      which(LETTERS[-9]==S(p,1,1))]="O" #Place the first stone
    for(i in 19:1) cat(M[i,],"\n",sep="")
}

Usage:

> f("A19")
O..................
...................
...................
...*.....*.....*...
...................
...................
...................
...................
...................
...*.....*.....*...
...................
...................
...................
...................
...................
...*.....*.....*...
...................
...................
...................
> f("D4")
...................
...................
...................
...*.....*.....*...
...................
...................
...................
...................
...................
...*.....*.....*...
...................
...................
...................
...................
...................
...O.....*.....*...
...................
...................
...................
> f("K10")
...................
...................
...................
...*.....*.....*...
...................
...................
...................
...................
...................
...*.....O.....*...
...................
...................
...................
...................
...................
...*.....*.....*...
...................
...................
...................
\$\endgroup\$
1
\$\begingroup\$

Lua, 187 Bytes

function g(i)i:gsub("(%a+)(%d+)",function(a,b)q=string.byte(a)-64 r=b+0 end)for x=1,19 do s=""for y=1,19 do s=s..(x+y*19==r+q*19 and"o"or(x-4)%6+(y-4)%6==0 and"*"or"-")end print(s)end end

I don't feel too bad about 187 for this particular project. Lua still comes out as very clunky for Golfing, but I'm pretty proud of how far I can go with it.

\$\endgroup\$
1
\$\begingroup\$

PHP, 280 268 263 261 255 218 216 bytes

<?php $a=ucfirst($argv[1]);$x=substr($a,0,1);$y=substr($a,1);$s=['DKQ',4,16,10];$i=85;while(64<$i--){$j=0;while($j++<20){echo($x==chr($i)&&$y==$j)?'O':((strpos($s[0],chr($i))>-1&&in_array($j,$s))?'*':'.');}echo"\n";}

My first golf.

Usage:
Save as a PHP file and call it by php filename.php coordinate e.g. php go.php k13

\$\endgroup\$

Your Answer
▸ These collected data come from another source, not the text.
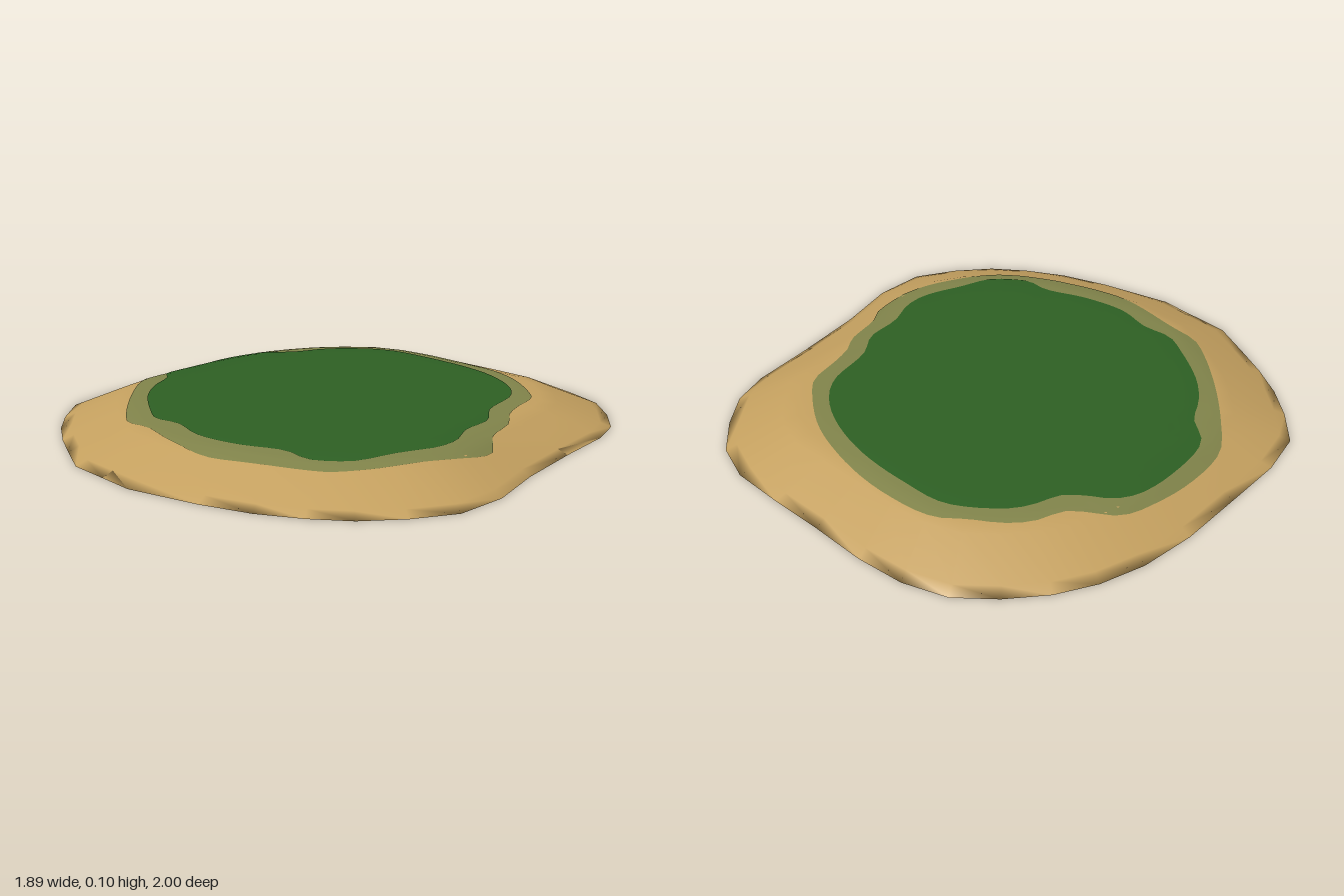
import * as THREE from 'three';

// Outlines as x, z pairs, clockwise seen from above, starting at the back
const shore = [0.04, -1, 0.19, -0.99, 0.33, -0.92, 0.46, -0.81, 0.6, -0.66, 0.74, -0.52, 0.87, -0.38, 0.935, -0.24,
  0.945, -0.08, 0.93, 0.07, 0.87, 0.2, 0.73, 0.39, 0.58, 0.61, 0.47, 0.81, 0.34, 0.94, 0.19, 0.985, 0.04, 1,
  -0.1, 0.98, -0.25, 0.935, -0.41, 0.855, -0.63, 0.715, -0.72, 0.61, -0.82, 0.495, -0.87, 0.34, -0.91, 0.21,
  -0.94, 0.07, -0.95, -0.07, -0.94, -0.23, -0.85, -0.38, -0.7, -0.55, -0.54, -0.73, -0.39, -0.86, -0.25, -0.94, -0.11, -0.985];
const fringe = [0.02, -0.76, 0.14, -0.74, 0.24, -0.72, 0.38, -0.61, 0.52, -0.44, 0.62, -0.25, 0.66, -0.05, 0.66, 0.04,
  0.6, 0.15, 0.56, 0.24, 0.55, 0.32, 0.48, 0.46, 0.47, 0.56, 0.38, 0.66, 0.22, 0.74, 0.08, 0.79, -0.03, 0.8,
  -0.14, 0.77, -0.26, 0.72, -0.41, 0.64, -0.52, 0.51, -0.61, 0.37, -0.68, 0.29, -0.7, 0.19, -0.71, -0.02,
  -0.7, -0.24, -0.68, -0.37, -0.58, -0.51, -0.44, -0.64, -0.32, -0.71, -0.16, -0.71, -0.07, -0.75];
const meadow = [0.01, -0.7, 0.2, -0.67, 0.33, -0.56, 0.47, -0.4, 0.56, -0.24, 0.6, -0.09, 0.59, 0.03, 0.5, 0.2,
  0.48, 0.32, 0.4, 0.43, 0.36, 0.54, 0.3, 0.61, 0.16, 0.68, 0.05, 0.74, -0.03, 0.74, -0.1, 0.72, -0.16, 0.65,
  -0.31, 0.58, -0.44, 0.48, -0.51, 0.36, -0.59, 0.29, -0.62, 0.19, -0.65, 0, -0.64, -0.13, -0.61, -0.24,
  -0.62, -0.35, -0.51, -0.51, -0.39, -0.62, -0.3, -0.65, -0.22, -0.64, -0.15, -0.64, -0.07, -0.68];

// Beach profile: share of the shore radius, height
const profile = [[0, 0.096], [0.66, 0.096], [0.74, 0.091], [0.8, 0.08], [0.96, 0.016], [1, 0]];

const toPoints = (flat) =>
  Array.from({ length: flat.length / 2 }, (_, i) => new THREE.Vector2(flat[2 * i], flat[2 * i + 1]));

// Rounds an outline with a closed curve
function smooth(flat, count) {
  const curve = new THREE.CatmullRomCurve3(toPoints(flat).map((p) => new THREE.Vector3(p.x, 0, p.y)), true);
  return curve.getSpacedPoints(count).slice(0, count).map((p) => new THREE.Vector2(p.x, p.z));
}

function profileHeight(s) {
  const i = Math.max(1, profile.findIndex((p) => s <= p[0]));
  const [s0, y0] = profile[i - 1], [s1, y1] = profile[i];
  return y0 + (y1 - y0) * (s - s0) / (s1 - s0);
}

// Beach height at any point, from its distance relative to the shore
const shorePoints = toPoints(shore);
function beachHeight(p) {
  for (let i = 0; i < shorePoints.length; i++) {
    const a = shorePoints[i], b = shorePoints[(i + 1) % shorePoints.length];
    const d = a.cross(b), u = p.cross(b) / d, v = a.cross(p) / d;
    if (u >= -1e-9 && v >= -1e-9) return profileHeight(Math.min(1, u + v));
  }
  return 0;
}

// Surface of scaled rings around a centre, with an optional flat base
function surface(outline, scales, heightAt, withBase) {
  const n = outline.length, index = [];
  const pos = [0, heightAt(new THREE.Vector2()), 0];
  for (const s of scales) {
    for (const o of outline) {
      const p = o.clone().multiplyScalar(s);
      pos.push(p.x, heightAt(p), p.y);
    }
  }
  for (let i = 0; i < n; i++) {
    const j = (i + 1) % n;
    index.push(0, 1 + j, 1 + i);
    for (let r = 1; r < scales.length; r++) {
      const a = 1 + (r - 1) * n, b = a + n;
      index.push(a + i, a + j, b + i, a + j, b + j, b + i);
    }
  }
  if (withBase) {
    const rim = 1 + (scales.length - 1) * n;
    for (const [a, b, c] of THREE.ShapeUtils.triangulateShape(outline.slice(), [])) {
      const turn = outline[b].clone().sub(outline[a]).cross(outline[c].clone().sub(outline[a]));
      index.push(rim + a, rim + (turn > 0 ? b : c), rim + (turn > 0 ? c : b));
    }
  }
  const g = new THREE.BufferGeometry();
  g.setAttribute('position', new THREE.Float32BufferAttribute(pos, 3));
  g.setIndex(index);
  g.computeVertexNormals();
  return g;
}

export function createModel() {
  const sand = new THREE.MeshStandardMaterial({ name: 'sand', color: 0xc4a05f });
  const olive = new THREE.MeshStandardMaterial({ name: 'dryGrass', color: 0x80834a });
  const green = new THREE.MeshStandardMaterial({ name: 'grass', color: 0x2d5f23 });
  const island = new THREE.Group();
  island.name = 'island';
  const add = (name, geometry, material) => {
    const mesh = new THREE.Mesh(geometry, material);
    mesh.name = name;
    island.add(mesh);
  };

  // Sandy body with a sloping beach and flat underside
  add('beach', surface(shorePoints, profile.slice(1).map((p) => p[0]), beachHeight, true), sand);

  // Thin layers of ground cover that follow the beach
  const fine = Array.from({ length: 40 }, (_, i) => (i + 1) / 40);
  add('grassFringe', surface(smooth(fringe, 96), fine, (p) => beachHeight(p) + 0.002), olive);
  add('grassField', surface(smooth(meadow, 96), fine, (p) => beachHeight(p) + 0.004), green);
  return island;
}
By clicking “Post Your Answer”, you agree to our terms of service, privacy policy and cookie policy

Not the answer you're looking for? Browse other questions tagged or ask your own question.